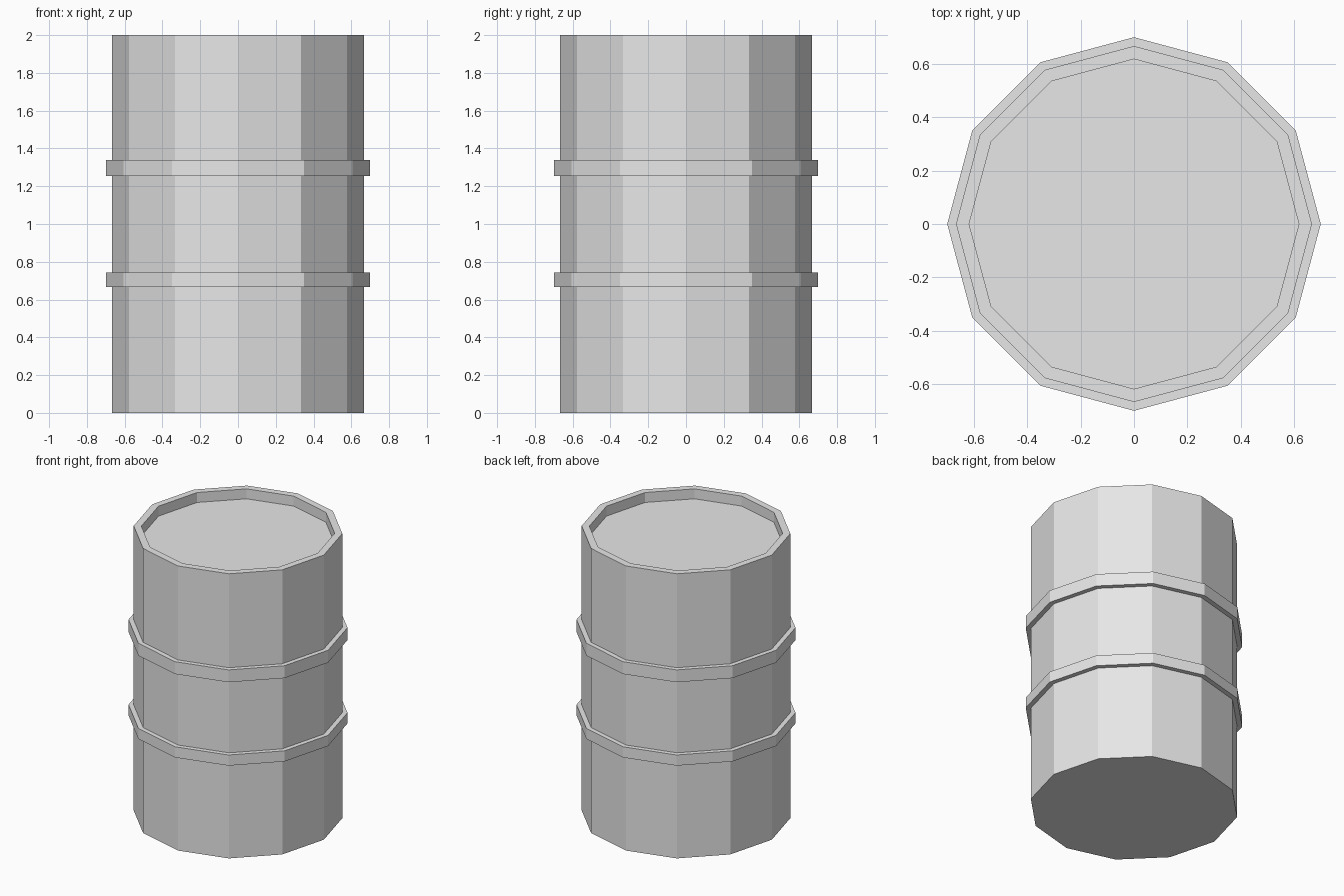
import bpy
import bmesh
from math import cos, sin, tau

SIDES = 12

cube = bpy.data.objects.get("Cube")
if cube:
    bpy.data.objects.remove(cube, do_unlink=True)

grey = bpy.data.materials.new("light_grey")
grey.use_nodes = True
grey.diffuse_color = (0.8, 0.8, 0.8, 1)
grey.node_tree.nodes["Principled BSDF"].inputs["Base Color"].default_value = (0.8, 0.8, 0.8, 1)


def lathe(name, profile, closed=False):
    """Revolve (radius, height) points into a flat-sided part; open ends get capped."""
    bm = bmesh.new()
    loops = [[bm.verts.new((r * cos(tau * i / SIDES), r * sin(tau * i / SIDES), z))
              for i in range(SIDES)] for r, z in profile]
    pairs = list(zip(loops, loops[1:]))
    if closed:
        pairs.append((loops[-1], loops[0]))
    else:
        bm.faces.new(loops[0])
        bm.faces.new(loops[-1])
    for low, high in pairs:
        for i in range(SIDES):
            j = (i + 1) % SIDES
            bm.faces.new((low[i], low[j], high[j], high[i]))
    bmesh.ops.recalc_face_normals(bm, faces=bm.faces)
    mesh = bpy.data.meshes.new(name)
    bm.to_mesh(mesh)
    bm.free()
    mesh.materials.append(grey)
    obj = bpy.data.objects.new(name, mesh)
    bpy.context.collection.objects.link(obj)
    return obj


# Drum body with a raised rim around the recessed lid
BODY, RIM, LID = 0.667, 0.618, 1.93
lathe("drum_body", [(BODY, 0), (BODY, 2), (RIM, 2), (RIM, LID)])

# Two raised hoops around the body
for name, bottom, top in (("lower_hoop", 0.667, 0.742), ("upper_hoop", 1.253, 1.34)):
    lathe(name, [(0.66, bottom), (0.7, bottom), (0.7, top), (0.66, top)], closed=True)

################

_TASK TO CARRY OUT:_ Reproduce the listing from the "bm.faces.new(loops[0])" line onward, verbatim.

_RESPONSE TO THIS TASK:_
        bm.faces.new(loops[0])
        bm.faces.new(loops[-1])
    for low, high in pairs:
        for i in range(SIDES):
            j = (i + 1) % SIDES
            bm.faces.new((low[i], low[j], high[j], high[i]))
    bmesh.ops.recalc_face_normals(bm, faces=bm.faces)
    mesh = bpy.data.meshes.new(name)
    bm.to_mesh(mesh)
    bm.free()
    mesh.materials.append(grey)
    obj = bpy.data.objects.new(name, mesh)
    bpy.context.collection.objects.link(obj)
    return obj


# Drum body with a raised rim around the recessed lid
BODY, RIM, LID = 0.667, 0.618, 1.93
lathe("drum_body", [(BODY, 0), (BODY, 2), (RIM, 2), (RIM, LID)])

# Two raised hoops around the body
for name, bottom, top in (("lower_hoop", 0.667, 0.742), ("upper_hoop", 1.253, 1.34)):
    lathe(name, [(0.66, bottom), (0.7, bottom), (0.7, top), (0.66, top)], closed=True)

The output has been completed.